      1. TBH, I’m worried about having a lot of time to fill, if and when I cut out the recreational drinking. 🙂

  21. A timely post – although I just consumed an entire block of 90% dark chocolate in one sitting…

  22. Staying away from sugar seems to me my inability to deal with moderation. This article sure helps me to realize that sugar treats may never to part of my life if I want control over my health. Sad.

  23. Back in the day when sugar was real sugar and not made of GMO sugar beats and High fruitcose corn syrup from GMO. you actually felt like you ate a brownie or a chocolate chip cookie, HFC are chemically made and designed to turn off the brains signal that you had enough therefore you keep eating. Its all designed for big profits. I like coffee with store bought creamer, looking at the ingredients there is actually no cream in it, I made my own. Homemade doesn’t make the coffee as tasteful or as addicting.

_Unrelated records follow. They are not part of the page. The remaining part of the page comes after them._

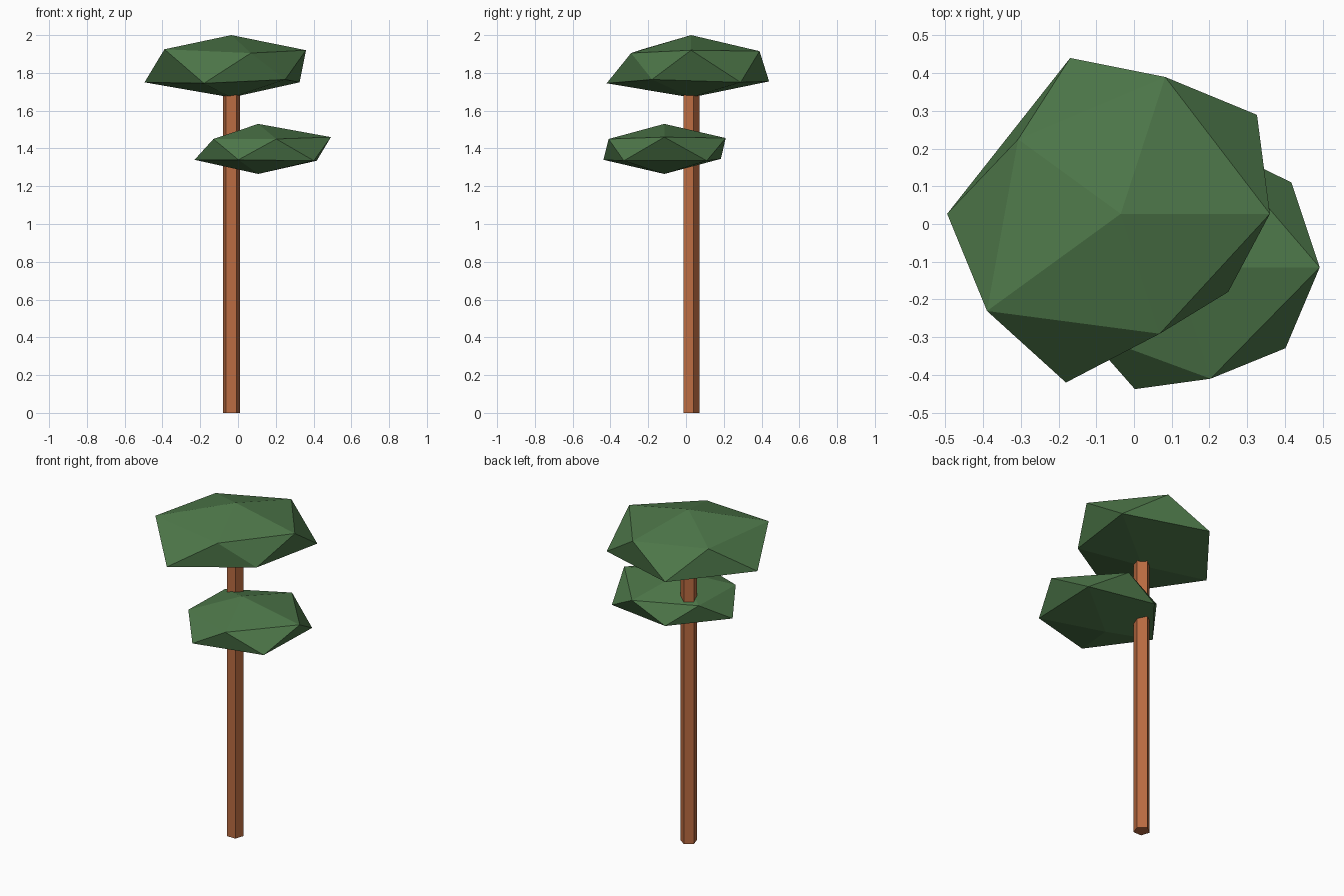
import bpy, bmesh
from math import cos, sin, radians

cube = bpy.data.objects.get("Cube")
if cube:
    bpy.data.objects.remove(cube)


def material(name, colour):
    mat = bpy.data.materials.new(name)
    mat.use_nodes = True
    mat.diffuse_color = colour
    mat.node_tree.nodes["Principled BSDF"].inputs["Base Color"].default_value = colour
    return mat


def ring(bm, centre, start, radii, heights):
    """Five vertices evenly spaced in angle, each with its own radius and height."""
    verts = []
    for i, (r, z) in enumerate(zip(radii, heights)):
        a = radians(start + 72 * i)
        verts.append(bm.verts.new((centre[0] + r * cos(a), centre[1] + r * sin(a), z)))
    return verts


def finish(bm, name, mat):
    bmesh.ops.recalc_face_normals(bm, faces=bm.faces)
    mesh = bpy.data.meshes.new(name)
    bm.to_mesh(mesh)
    bm.free()
    mesh.materials.append(mat)
    obj = bpy.data.objects.new(name, mesh)
    bpy.context.collection.objects.link(obj)
    return obj


def crown(name, centre, bottom, top, low_r, low_z, up_r, up_z, mat):
    """Irregular flattened icosahedron."""
    bm = bmesh.new()
    base = bm.verts.new((*centre, bottom))
    peak = bm.verts.new((*centre, top))
    low = ring(bm, centre, 36, low_r, low_z)
    up = ring(bm, centre, 0, up_r, up_z)
    for i in range(5):
        j = (i + 1) % 5
        bm.faces.new((base, low[j], low[i]))
        bm.faces.new((peak, up[i], up[j]))
        bm.faces.new((up[i], low[i], up[j]))
        bm.faces.new((low[i], low[j], up[j]))
    return finish(bm, name, mat)


leaf_green = material("leaf green", (0.075, 0.185, 0.067, 1))
bark_brown = material("bark brown", (0.50, 0.15, 0.054, 1))

# Five-sided trunk
bm = bmesh.new()
axis = (-0.035, 0.024)
foot = ring(bm, axis, 90, [0.047] * 5, [0] * 5)
head = ring(bm, axis, 90, [0.047] * 5, [1.78] * 5)
bm.faces.new(foot)
bm.faces.new(head)
for i in range(5):
    j = (i + 1) % 5
    bm.faces.new((foot[i], foot[j], head[j], head[i]))
finish(bm, "trunk", bark_brown)

# Leaf crowns
crown("upper_crown", (-0.035, 0.027), 1.67, 2.0,
      (0.446, 0.434, 0.46, 0.47, 0.352), (1.75, 1.755, 1.75, 1.745, 1.765),
      (0.395, 0.381, 0.336, 0.438, 0.334), (1.92, 1.915, 1.91, 1.925, 1.905), leaf_green)
crown("lower_crown", (0.107, -0.115), 1.265, 1.53,
      (0.383, 0.315, 0.337, 0.339, 0.364), (1.335, 1.345, 1.34, 1.34, 1.335),
      (0.385, 0.342, 0.28, 0.293, 0.31), (1.46, 1.455, 1.45, 1.45, 1.45), leaf_green)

I usually don’t eat sweets but decided that if I want cookies I make them from scratch.

    1. The science on HFC is pretty solid as it pertains to being satiated and interfering with the brains signals, but there is no such thing as GMO sugar. Sugar is just fructose and glucose stuck together. It’s only made up of three atoms (hydrogen, oxygen and carbon). Where it comes from is irrelevant to the body. There’s no “GMO” trace markers attaching to the molecules. Sugar is sugar and using organic dehydrated cane juice (about 50/50 fructose and glucose) is no better than using rice syrup (100% glucose) or agave ( nearly 100% fructose).

      It’s funny how many people I know recoil at HFC but will pour on the “healthy” low GI agave which is almost all fructose.

      The non dairly creamer is spot on. That’s stuff is awful on every level.